Aberrant methylation during cervical carcinogenesis.


We studied the pattern of aberrant methylation during the multistage pathogenesis of cervical cancers. We analyzed a total of 73 patient samples and 10 cervical cancer cell lines. In addition, tissue samples [peripheral blood lymphocytes (n = 10) and buccal epithelial cells (n = 12)] were obtained from 22 healthy volunteers. On the basis of the results of preliminary analysis, the cervical samples were grouped into three categories: (a) nondysplasia/low-grade cervical intraepithelial neoplasia (CIN; n = 37); (b) high-grade CIN (n = 17); and (c) invasive cancer (n = 19). The methylation status of six genes was determined (p16, RARbeta, FHIT, GSTP1, MGMT, and hMLH1). Our main findings are as follows: (a) methylation was completely absent in control tissues; (b) the frequencies of methylation for all of the genes except hMLH1 were >20% in cervical cancers; (c) aberrant methylation commenced early during multistage pathogenesis and methylation of at least one gene was noted in 30% of the nondysplasia/low-grade CIN group; (d) an increasing trend for methylation was seen with increasing pathological change; (e) methylation of RARbeta and GSTP1 were early events, p16 and MGMT methylation were intermediate events, and FHIT methylation was a late, tumor-associated event; and (f) methylation occurred independently of other risk factors including papillomavirus infection, smoking history, or hormone use. Although our findings need to be extended to a larger series, they suggest that the pattern of aberrant methylation in women with or without dysplasia may help identify subgroups at increased risk for histological progression or cancer development.
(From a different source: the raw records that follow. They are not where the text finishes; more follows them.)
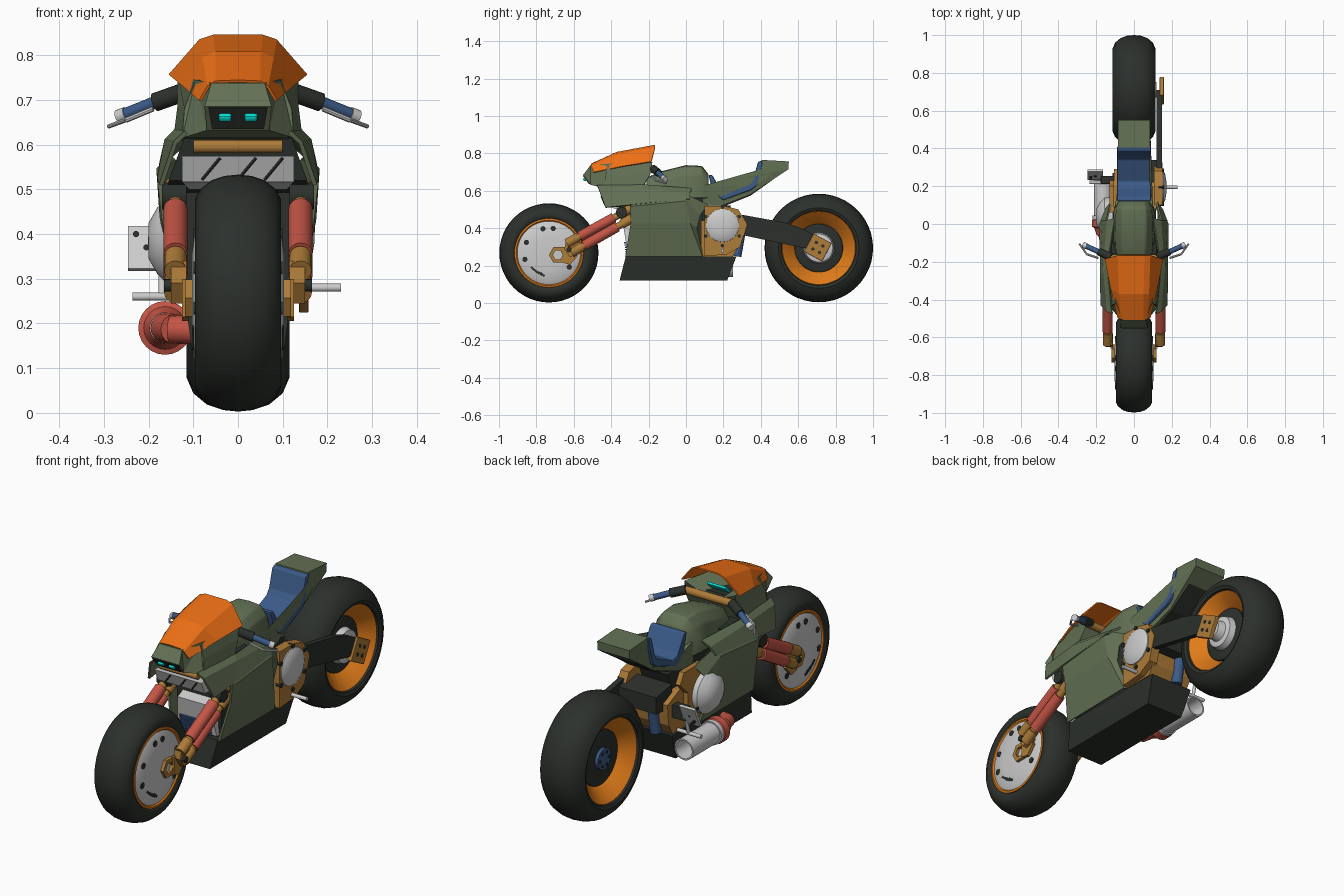
import bpy, bmesh, math
from mathutils import Vector, Matrix, Euler

if "Cube" in bpy.data.objects:
    bpy.data.objects.remove(bpy.data.objects["Cube"])

def mat(name, r, g, b):
    m = bpy.data.materials.new(name)
    m.diffuse_color = (r, g, b, 1)
    m.use_nodes = True
    m.node_tree.nodes["Principled BSDF"].inputs["Base Color"].default_value = m.diffuse_color
    return m

GREEN = mat("green", .125, .165, .09)
ORANGE = mat("orange", .85, .16, .008)
RIM = mat("rim_orange", .75, .2, .01)
GOLD = mat("gold", .42, .2, .04)
RED = mat("red", .55, .09, .06)
BLUE = mat("blue", .045, .105, .25)
DARK = mat("dark", .025, .03, .025)
CYAN = mat("cyan", 0, .75, .68)
GREY = None

def finish(name, bm, m, mirror=False, thick=0, bevel=0, smooth=30):
    bmesh.ops.remove_doubles(bm, verts=bm.verts, dist=1e-5)
    bmesh.ops.recalc_face_normals(bm, faces=bm.faces)
    me = bpy.data.meshes.new(name)
    bm.to_mesh(me)
    bm.free()
    o = bpy.data.objects.new(name, me)
    bpy.context.collection.objects.link(o)
    if m:
        me.materials.append(m)
    if smooth:
        bpy.ops.object.select_all(action='DESELECT')
        bpy.context.view_layer.objects.active = o
        o.select_set(True)
        bpy.ops.object.shade_smooth_by_angle(angle=math.radians(smooth))
    if thick:
        s = o.modifiers.new("solid", 'SOLIDIFY')
        s.thickness = thick
        s.offset = 0
    if bevel:
        b = o.modifiers.new("bevel", 'BEVEL')
        b.width = bevel
        b.segments = 2
    if mirror:
        o.modifiers.new("mirror", 'MIRROR')
    return o

def grid(bm, rows, closed=False):
    vs = [[bm.verts.new(p) for p in r] for r in rows]
    n = len(rows[0])
    for a, b in zip(vs, vs[1:]):
        for i in range(n if closed else n - 1):
            j = (i + 1) % n
            bm.faces.new((a[i], a[j], b[j], b[i]))
    return vs

def lathe(name, prof, c, m, seg=48, axis='x', **k):
    """Turn (position, radius) pairs about an axis parallel to x or y."""
    bm = bmesh.new()
    rows = []
    for p, r in prof:
        row = []
        for i in range(seg):
            t = 2 * math.pi * i / seg
            u, v = c[0] + r * math.cos(t), c[1] + r * math.sin(t)
            row.append((p, u, v) if axis == 'x' else (u, p, v))
        rows.append(row)
    grid(bm, rows, True)
    return finish(name, bm, m, **k)

def slab(name, pts, m, x=None, **k):
    """Side profile (y, z[, half width]) spanning x."""
    bm = bmesh.new()
    a = [(x[0] if x else -p[2], p[0], p[1]) for p in pts]
    b = [(x[1] if x else p[2], p[0], p[1]) for p in pts]
    for row in grid(bm, [a, b], True):
        f = bm.faces.new(row)
        bmesh.ops.triangulate(bm, faces=[f])
    return finish(name, bm, m, smooth=0, **k)

def loft(name, halves, m, smooth=0, **k):
    """Closed rings given by their right halves, capped."""
    bm = bmesh.new()
    rows = [h + [(-p[0], p[1], p[2]) for p in reversed(h) if p[0] > 0] for h in halves]
    vs = grid(bm, rows, True)
    for e in (vs[0], vs[-1]):
        bm.faces.new(e)
    return finish(name, bm, m, smooth=smooth, **k)

def sheet(name, rows, m, thick=.01, **k):
    bm = bmesh.new()
    grid(bm, rows)
    return finish(name, bm, m, thick=thick, smooth=0, **k)

def rod(name, a, b, r, m, r2=None, seg=16, **k):
    a, b = Vector(a), Vector(b)
    bm = bmesh.new()
    M = Matrix.Translation((a + b) / 2) @ (b - a).to_track_quat('Z', 'Y').to_matrix().to_4x4()
    bmesh.ops.create_cone(bm, cap_ends=True, segments=seg, radius1=r, radius2=r2 or r,
                          depth=(b - a).length, matrix=M)
    return finish(name, bm, m, **k)

def box(name, c, s, m, rot=0, **k):
    bm = bmesh.new()
    M = Matrix.Translation(c) @ Euler((math.radians(rot), 0, 0)).to_matrix().to_4x4() @ Matrix.Diagonal((*s, 1))
    bmesh.ops.create_cube(bm, size=1, matrix=M)
    return finish(name, bm, m, smooth=0, **k)

# front wheel: tyre, rim lip, disc cover with holes
F, R = (-.733, .268), (.71, .294)
half = [(.08, .178), (.092, .19), (.096, .21), (.085, .232), (.06, .252), (.03, .262)]
prof = half + [(0, .265)] + [(-x, r) for x, r in reversed(half)]
lathe("front_tyre", prof + prof[:1], F, DARK, smooth=45)
lathe("front_rim", [(.07, .18), (.09, .184), (.092, .175), (.085, .168), (.07, .168)], F, RIM, mirror=True)
lathe("front_disc_cover", [(.085, .172), (.095, .15), (.103, .09), (.103, 0)], F, GREY, mirror=True)
for i, a in enumerate((80, 104, 155, 195, 20, 325)):
    t = math.radians(a)
    y, z = F[0] + .133 * math.cos(t), F[1] + .133 * math.sin(t)
    rod(f"disc_hole_{i}", (.08, y, z), (.1, y, z), .014, DARK, mirror=True)
for i in range(5):
    t = math.radians(225 + i * 7)
    y, z = F[0] + .12 * math.cos(t), F[1] + .12 * math.sin(t)
    box(f"disc_slot_{i}", (.096, y, z), (.012, .01, .03), DARK, 50, mirror=True)

# rear wheel: tyre, dished rim, hubs
half = [(.09, .195), (.108, .2), (.115, .215), (.1, .25), (.07, .275), (.035, .287)]
prof = half + [(0, .29)] + [(-x, r) for x, r in reversed(half)]
lathe("rear_tyre", prof + prof[:1], R, DARK, smooth=45)
lathe("rear_rim", [(.095, .2), (.1, .195), (.045, .135), (.03, .125), (.03, 0)], R, RIM, mirror=True)
lathe("rear_brake_disc", [(.03, .13), (.045, .128), (.05, .115), (.05, 0)], R, DARK, mirror=True)
rod("rear_hub_left", (-.04, *R), (-.065, *R), .05, BLUE)
lathe("rear_hub_right", [(.04, .085), (.08, .075), (.085, .05), (.12, .04), (.12, 0)], R, GREY)
for i in range(6):
    t = i * math.pi / 3
    y, z = R[0] + .033 * math.cos(t), R[1] + .033 * math.sin(t)
    rod(f"hub_bolt_{i}", (-.06, y, z), (-.069, y, z), .007, DARK, seg=8)

# forks: two tubes per side with gold ends and hub bracket
for n, (a, b) in enumerate((((.14, -.305, .5), (.14, -.625, .325)), ((.14, -.29, .452), (.14, -.6, .275)))):
    a, b = Vector(a), Vector(b)
    rod(f"fork_tube_{n}", a, b, .019, GOLD, mirror=True)
    rod(f"fork_sleeve_{n}", a.lerp(b, .25), a.lerp(b, .82), .027, RED, mirror=True)
    rod(f"fork_upper_collar_{n}", a.lerp(b, -.04), a.lerp(b, .17), .025, GOLD, mirror=True)
    rod(f"fork_lower_collar_{n}", a.lerp(b, .85), a.lerp(b, 1.04), .025, GOLD, mirror=True)
rod("fork_pivot", (.115, -.345, .485), (.17, -.345, .485), .03, DARK, mirror=True)
slab("fork_knuckle", [(-.58, .32), (-.64, .34), (-.65, .29), (-.62, .245), (-.57, .27)], GOLD, (.115, .15), mirror=True)
slab("axle_bracket", [(-.6, .3), (-.66, .3), (-.66, .215), (-.62, .205), (-.58, .25)], GOLD, (.11, .125), mirror=True)
lathe("axle_hex", [(.1, .048), (.118, .048), (.118, .027), (.1, .027)], (-.685, .257), GOLD, seg=6, smooth=0, mirror=True)
rod("axle_bolt", (.11, -.625, .285), (.165, -.625, .285), .014, DARK, mirror=True)

# nose, windshield, lamps
slab("nose_front", [(-.51, .738, .06), (-.55, .685, .075), (-.51, .632, .07), (-.44, .615, .125), (-.42, .745, .095)], GREEN)
loft("nose", [[(0, -.42, .745), (.095, -.42, .745), (.12, -.43, .68), (.125, -.44, .615), (0, -.44, .615)],
              [(0, -.2, .69), (.135, -.18, .755), (.135, -.19, .69), (.145, -.24, .61), (0, -.24, .6)]], GREEN)
sheet("windshield", [[(0, -.507, .742), (.05, -.507, .74), (.066, -.505, .73), (.085, -.495, .698)],
                     [(0, -.37, .805), (.05, -.37, .805), (.078, -.37, .793), (.122, -.34, .73)],
                     [(0, -.165, .843), (.055, -.165, .843), (.085, -.165, .833), (.153, -.185, .755)]],
      ORANGE, .006, mirror=True)
slab("lamp_panel", [(-.553, .682, .066), (-.518, .635, .058), (-.48, .64, .058), (-.5, .69, .066)], DARK)
box("lamp", (.029, -.539, .662), (.03, .02, .018), CYAN, 35, bevel=.006, mirror=True)
slab("dashboard", [(-.33, .72, .09), (-.22, .72, .1), (-.2, .69, .1), (-.33, .69, .09)], DARK)
box("display", (0, -.245, .735), (.1, .012, .045), CYAN, -45, bevel=.004)

# side cowls, intake, radiator
sheet("upper_cowl", [[(.115, -.475, .628), (.14, -.22, .63), (.1, .03, .61)],
                     [(.14, -.465, .605), (.16, -.25, .61), (.14, .02, .585)],
                     [(.172, -.43, .51), (.176, -.29, .525), (.172, .02, .555)]], GREEN, mirror=True)
sheet("side_panel", [[(.15, -.245, .575), (.145, .02, .57), (.12, .115, .525)],
                     [(.175, -.3, .515), (.178, .0, .545), (.15, .075, .47)],
                     [(.165, -.295, .43), (.17, .02, .43), (.145, .055, .4)],
                     [(.125, -.325, .25), (.13, .085, .25), (.11, .09, .25)]], GREEN, mirror=True)
slab("intake_core", [(-.41, .615, .12), (-.39, .52, .155), (-.28, .49, .155), (-.1, .5, .12), (-.1, .62, .12)], DARK)
slab("inner_core", [(-.29, .56, .13), (-.29, .25, .11), (.09, .25, .1), (.09, .58, .1)], DARK)
rod("intake_bar", (-.1, -.44, .596), (.1, -.44, .596), .015, GOLD)
slab("radiator", [(-.455, .575, .125), (-.43, .517, .125), (-.36, .5, .11), (-.39, .575, .12)], GREY)
for i, x in enumerate((-.08, 0, .06)):
    rod(f"radiator_rib_{i}", (x, -.432, .522), (x + .04, -.453, .57), .004, DARK, seg=6)
slab("lower_radiator", [(-.335, .41, .085), (-.31, .26, .105), (-.28, .26, .105), (-.28, .43, .09)], GREY)
for i in range(6):
    z = .262 + i * .012
    box(f"cooling_slat_{i}", (0, -.314 - i * .002, z), (.16, .014, .006), BLUE)
slab("belly_pan", [(-.322, .25, .118), (.27, .25, .115), (.22, .12, .1), (-.355, .12, .1)], DARK)

# tank, seat, tail
def tank_ring(y, z, w):
    return [(0, y, z), (w * .65, y, z - .005), (w, y, z - .05), (w + .012, y, .56), (0, y, .56)]
loft("tank", [tank_ring(*p) for p in ((-.21, .67, .085), (-.13, .705, .095), (.0, .737, .1), (.085, .733, .095), (.12, .69, .08))],
     GREEN, smooth=35, bevel=.008)
slab("tail", [(.0, .6, .1), (.1, .63, .1), (.15, .6, .092), (.2, .555, .088), (.37, .625, .088), (.405, .765, .085), (.55, .757, .085),
              (.547, .715, .085), (.345, .58, .07), (.19, .52, .08), (.09, .51, .1), (0, .54, .1)], GREEN)
slab("tail_underside", [(.5, .685), (.345, .574), (.19, .512), (.19, .53), (.345, .595), (.5, .7)], DARK, (-.06, .06))
slab("seat", [(.12, .685), (.14, .685), (.19, .6), (.225, .588), (.34, .637), (.36, .665), (.385, .755), (.412, .762), (.4, .7),
              (.375, .625), (.35, .605), (.2, .55), (.145, .59)], BLUE, (-.09, .09), bevel=.006)

# handlebars
rod("bar_clamp", (.12, -.175, .718), (.185, -.147, .695), .021, DARK, mirror=True)
rod("grip", (.18, -.15, .697), (.252, -.118, .668), .014, BLUE, mirror=True)
rod("bar_end", (.25, -.119, .669), (.268, -.11, .662), .016, GREY, mirror=True)
rod("lever_inner", (.19, -.18, .68), (.25, -.16, .655), .006, GREY, mirror=True, seg=8)
rod("lever_tip", (.25, -.16, .655), (.289, -.105, .641), .005, GREY, mirror=True, seg=8)
rod("steering_crown", (-.13, -.18, .713), (.13, -.18, .713), .018, GOLD)

# engine, covers, footrests
slab("engine_block", [(.08, .25), (.25, .25), (.28, .3), (.29, .4), (.2, .44), (.08, .44)], GOLD, (-.105, .12))
slab("engine_upper", [(.08, .42), (.2, .42), (.24, .52), (.08, .54)], DARK, (-.07, .08))
slab("engine_plate_right", [(.1, .52), (.2, .52), (.28, .5), (.325, .42), (.29, .3), (.22, .26), (.1, .25)], GOLD, (.105, .15))
slab("engine_plate_left", [(.06, .53), (.2, .53), (.23, .48), (.17, .42), (.17, .3), (.06, .27)], GOLD, (-.13, -.105))
lathe("clutch_cover_right", [(.14, .09), (.155, .088), (.165, .07), (.171, .035), (.172, 0)], (.195, .415), GREY)
for i in range(6):
    t = math.radians(30 + i * 60)
    y, z = .195 + .103 * math.cos(t), .41 + .103 * math.sin(t)
    rod(f"cover_bolt_{i}", (.13, y, z), (.158, y, z), .01, DARK, seg=8)
lathe("engine_cover_left", [(-.11, .1), (-.155, .1), (-.18, .075), (-.2, .04), (-.201, 0)], (.04, .385), GREY)
rod("footrest_right", (.11, .195, .28), (.23, .195, .28), .009, GREY)
rod("footrest_left", (-.11, .22, .26), (-.236, .22, .26), .009, GREY)
rod("footrest_arm", (-.17, .22, .255), (-.17, .25, .36), .008, GREY)
box("heel_plate", (-.205, .26, .368), (.082, .012, .105), GREY, -25)
for i, (x, z) in enumerate(((-.228, .4), (-.228, .345), (-.205, .37))):
    rod(f"heel_plate_hole_{i}", (x, .25 - (.368 - z) * -.47, z), (x, .27 - (.368 - z) * -.47, z), .007, DARK, seg=10)
box("footrest_bracket", (-.13, .235, .36), (.09, .04, .06), DARK)
rod("shock_spring", (-.03, .27, .25), (-.03, .3, .42), .026, BLUE)
rod("shock_cap", (-.03, .298, .4), (-.03, .305, .45), .032, DARK)

# swingarm on the right only
slab("swingarm", [(.27, .475), (.31, .47), (.53, .43), (.63, .395), (.71, .35), (.71, .28), (.6, .3), (.27, .37)], DARK, (.12, .147))
slab("swingarm_pivot", [(.22, .47), (.34, .45), (.34, .37), (.22, .36)], DARK, (-.08, .125))
box("axle_plate", (.147, .705, .297), (.022, .11, .11), GOLD, -28, bevel=.004)
for i in range(4):
    t = math.radians(17 + i * 90)
    y, z = .705 + .028 * math.cos(t), .297 + .028 * math.sin(t)
    rod(f"axle_plate_hole_{i}", (.15, y, z), (.1595, y, z), .009, DARK)

# exhaust on the left
rod("exhaust_pipe", (-.08, -.125, .185), (-.15, -.105, .187), .032, RED)
rod("exhaust_elbow", (-.14, -.112, .187), (-.163, -.03, .19), .034, RED)
lathe("exhaust_cone", [(-.06, .034), (-.02, .048), (-.015, .06), (.02, .06), (.03, .05)], (-.163, .19), RED, 24, 'y')
lathe("muffler_ring", [(.02, .05), (.02, .056), (.045, .056), (.045, .05)], (-.163, .19), GREY, 24, 'y')
lathe("muffler", [(.02, .05), (.25, .05), (.25, .043), (.08, .043), (.08, 0)], (-.163, .19), GREY, 24, 'y')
  • Gazdar AF
  • Mathis M
  • Muller C
  • Rathi A
  • Virmani AK
  • Zoechbauer-Mueller S
Pub Med ID
Appears In
Clin Cancer Res, 2001, 7 (3)